EXERCISE
Of the lines listed below, return exactly those that run from the line containing "t = (y / PITCH - a / math.tau) % 1.0" through the line containing "t = i / 10 * math.pi / 2", both included.

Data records

──────────

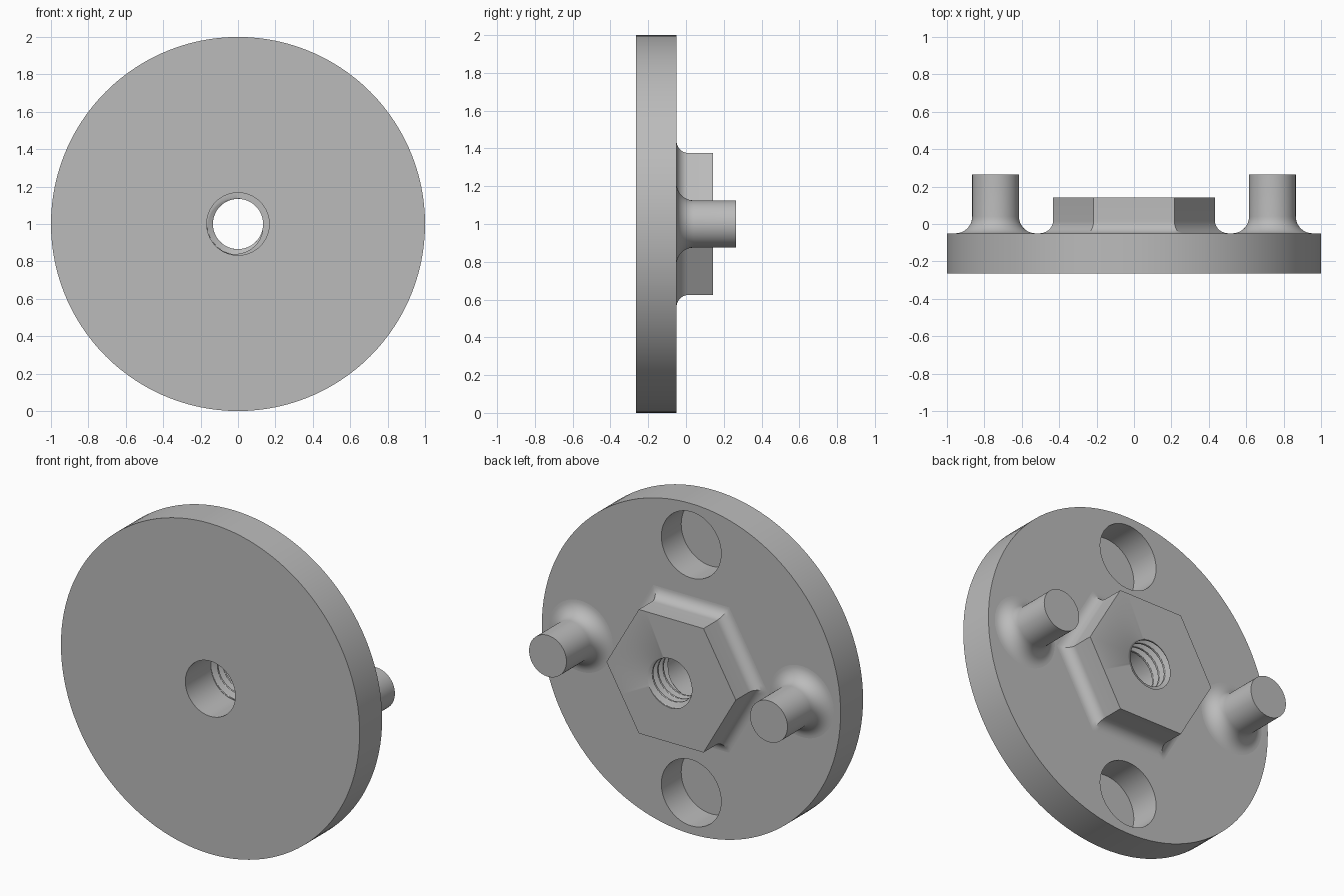
import bpy, bmesh, math

cube = bpy.data.objects.get("Cube")
if cube:
    bpy.data.objects.remove(cube, do_unlink=True)

N = 120                      # points in every ring
CENTRE_Z = 1.0
FRONT, BACK, BOSS_TOP, PIN_TOP = -0.265, -0.05, 0.142, 0.265
BORE, THREAD_MINOR, THREAD_DEPTH, PITCH = 0.167, 0.134, 0.031, 0.05

GREY = (0.5, 0.5, 0.5, 1.0)
metal = bpy.data.materials.new("plain grey")
metal.use_nodes = True
metal.diffuse_color = GREY
metal.node_tree.nodes["Principled BSDF"].inputs["Base Color"].default_value = GREY


def circle(r):
    return lambda a: r


def hexagon(apothem):
    side = math.pi / 3
    return lambda a: apothem / math.cos(a % side - side / 2)


def thread(y):
    """Helical V-groove cut into the bore, with flat crests and roots."""
    def radius(a):
        t = (y / PITCH - a / math.tau) % 1.0
        wave = 2 * abs(2 * t - 1) - 0.5
        return THREAD_MINOR + THREAD_DEPTH * min(1, max(0, wave / 1.1))
    return radius


def fillet(shape, size, radius):
    """Concave blend rings running from the disc face up to a wall."""
    rings = []
    for i in range(11):
        t = i / 10 * math.pi / 2
        rings.append((BACK + radius * (1 - math.cos(t)),
                      shape(size + radius * (1 - math.sin(t)))))
    return rings


def smooth(obj):
    bpy.ops.object.select_all(action='DESELECT')
    obj.select_set(True)
    bpy.context.view_layer.objects.active = obj
    bpy.ops.object.shade_smooth_by_angle(angle=math.radians(30))


def loft(name, rings, x=0, z=CENTRE_Z, closed=False, caps=()):
    """Skin rings of (depth, radius function) along the y axis."""
    bm = bmesh.new()
    loops = []
    for y, shape in rings:
        loop = []
        for i in range(N):
            a = math.tau * i / N
            r = shape(a)
            loop.append(bm.verts.new((x + r * math.cos(a), y, z + r * math.sin(a))))
        loops.append(loop)
    pairs = list(zip(loops, loops[1:]))
    if closed:
        pairs.append((loops[-1], loops[0]))
    for lo, hi in pairs:
        for i in range(N):
            j = (i + 1) % N
            bm.faces.new((lo[i], lo[j], hi[j], hi[i]))
    for index in caps:
        bm.faces.new(loops[index])
    bmesh.ops.recalc_face_normals(bm, faces=bm.faces)
    mesh = bpy.data.meshes.new(name)
    bm.to_mesh(mesh)
    bm.free()
    mesh.materials.append(metal)
    obj = bpy.data.objects.new(name, mesh)
    bpy.context.collection.objects.link(obj)
    return obj


# Disc with a central bore
disc = loft("disc", [(FRONT, circle(BORE)), (FRONT, circle(1)),
                     (BACK, circle(1)), (BACK, circle(BORE))], closed=True)

# Blind sockets above and below the boss, open at the back
for side in (1, -1):
    cutter = loft("socket_cutter", [(BACK - 0.19, circle(0.2)), (BACK + 0.1, circle(0.2))],
                  z=CENTRE_Z + side * 0.75, caps=(0, -1))
    cutter.hide_render = True
    cut = disc.modifiers.new("socket", 'BOOLEAN')
    cut.operation, cut.solver, cut.object = 'DIFFERENCE', 'EXACT', cutter
    bpy.context.view_layer.objects.active = disc
    bpy.ops.object.modifier_apply(modifier=cut.name)
    bpy.data.objects.remove(cutter, do_unlink=True)
smooth(disc)

# Hexagonal boss: filleted foot, flat top, threaded hole
boss_rings = fillet(hexagon, 0.375, 0.065) + [(BOSS_TOP, hexagon(0.375))]
THREAD_END, STEPS = -0.02, 80
for i in range(STEPS + 1):
    y = BOSS_TOP + (THREAD_END - BOSS_TOP) * i / STEPS
    boss_rings.append((y, thread(y)))
boss_rings += [(THREAD_END, circle(BORE)), (BACK, circle(BORE))]
smooth(loft("hex_boss", boss_rings))

# Drive pins with filleted feet
for name, side in (("left_pin", 1), ("right_pin", -1)):
    rings = fillet(circle, 0.125, 0.09) + [(PIN_TOP, circle(0.125))]
    smooth(loft(name, rings, x=side * 0.74, caps=(-1,)))
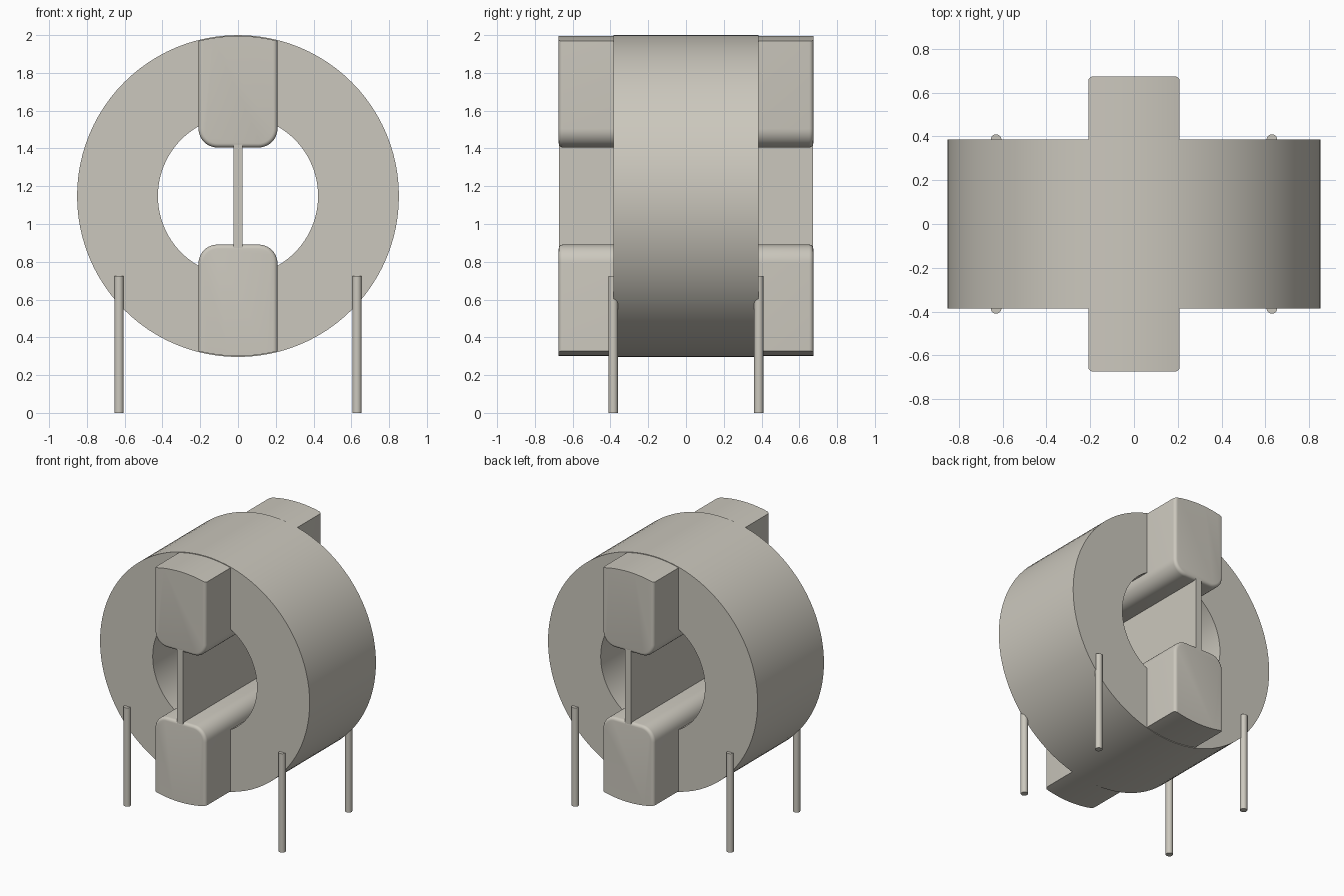
import bpy, bmesh, math

cube = bpy.data.objects.get("Cube")
if cube:
    bpy.data.objects.remove(cube, do_unlink=True)

# One warm grey for every part
grey = bpy.data.materials.new("warm grey")
grey.use_nodes = True
colour = (0.60, 0.575, 0.51, 1)
grey.diffuse_color = colour
grey.node_tree.nodes["Principled BSDF"].inputs["Base Color"].default_value = colour

CZ = 1.148          # height of the ring axis
R_OUT, R_IN = 0.852, 0.424
RING_Y = 0.385      # half depth of the ring
BLOCK_Y = 0.674     # half depth of the end blocks
BLOCK_X = 0.209     # half width of the end blocks
BLOCK_IN = 0.257    # distance of the inner block face from the axis
FILLET = 0.10


def finish(name, bm):
    bmesh.ops.recalc_face_normals(bm, faces=bm.faces)
    mesh = bpy.data.meshes.new(name)
    bm.to_mesh(mesh)
    bm.free()
    mesh.materials.append(grey)
    obj = bpy.data.objects.new(name, mesh)
    bpy.context.collection.objects.link(obj)
    bpy.ops.object.select_all(action='DESELECT')
    obj.select_set(True)
    bpy.context.view_layer.objects.active = obj
    bpy.ops.object.shade_smooth_by_angle(angle=math.radians(35))
    return obj


def arc(cx, cz, r, a0, a1, n):
    return [(cx + r * math.cos(math.radians(a0 + (a1 - a0) * i / n)),
             cz + r * math.sin(math.radians(a0 + (a1 - a0) * i / n))) for i in range(n + 1)]


def extrude_y(profile, half):
    """Prism from an (x, z) profile, centred on y = 0."""
    bm = bmesh.new()
    face = bm.faces.new([bm.verts.new((x, -half, z)) for x, z in profile])
    ext = bmesh.ops.extrude_face_region(bm, geom=[face])
    moved = [g for g in ext["geom"] if isinstance(g, bmesh.types.BMVert)]
    bmesh.ops.translate(bm, verts=moved, vec=(0, 2 * half, 0))
    return bm


# Core ring: rectangular section spun around the y axis
bm = bmesh.new()
section = [bm.verts.new((r, y, CZ)) for r, y in
           ((R_IN, -RING_Y), (R_OUT, -RING_Y), (R_OUT, RING_Y), (R_IN, RING_Y))]
edges = [bm.edges.new((section[i], section[(i + 1) % 4])) for i in range(4)]
bmesh.ops.spin(bm, geom=section + edges, cent=(0, 0, CZ), axis=(0, 1, 0),
               angle=2 * math.pi, steps=96, use_merge=True)
bmesh.ops.remove_doubles(bm, verts=bm.verts, dist=1e-4)
finish("core_ring", bm)


# End blocks: curved outer face, rounded inner corners, softened end faces
def block(name, side):
    r = R_OUT - 0.005
    a = math.degrees(math.asin(BLOCK_X / r))
    profile = arc(0, 0, r, 90 - a, 90 + a, 16)
    profile += arc(-BLOCK_X + FILLET, BLOCK_IN + FILLET, FILLET, 180, 270, 10)
    profile += arc(BLOCK_X - FILLET, BLOCK_IN + FILLET, FILLET, 270, 360, 10)
    bm = extrude_y([(x, CZ + side * z) for x, z in profile], BLOCK_Y)
    rim = []
    for e in bm.edges:
        p, q = (v.co for v in e.verts)
        on_end = abs(p.y - q.y) < 1e-5
        on_arc = all(abs(math.hypot(c.x, c.z - CZ) - r) < 1e-3 for c in (p, q))
        if on_end and not on_arc:
            rim.append(e)
    bmesh.ops.bevel(bm, geom=rim, offset=0.022, segments=4, profile=0.5, affect='EDGES')
    finish(name, bm)


block("upper_block", 1)
block("lower_block", -1)

# Thin divider across the hole, running into both blocks
w, h = 0.024, BLOCK_IN + 0.03
finish("divider_plate", extrude_y(
    [(-w, CZ - h), (w, CZ - h), (w, CZ + h), (-w, CZ + h)], BLOCK_Y - 0.001))

# Four round pins set half into the ring faces
PIN_H = 0.726
for x, side in ((0.63, "left"), (-0.63, "right")):
    for y, end in ((-RING_Y, "front"), (RING_Y, "back")):
        bm = bmesh.new()
        bmesh.ops.create_cone(bm, cap_ends=True, segments=24, radius1=0.0245,
                              radius2=0.0245, depth=PIN_H)
        bmesh.ops.translate(bm, verts=bm.verts, vec=(x, y, PIN_H / 2))
        finish(f"{end}_{side}_pin", bm)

──────────

EXERCISE ANSWER
        t = (y / PITCH - a / math.tau) % 1.0
        wave = 2 * abs(2 * t - 1) - 0.5
        return THREAD_MINOR + THREAD_DEPTH * min(1, max(0, wave / 1.1))
    return radius


def fillet(shape, size, radius):
    """Concave blend rings running from the disc face up to a wall."""
    rings = []
    for i in range(11):
        t = i / 10 * math.pi / 2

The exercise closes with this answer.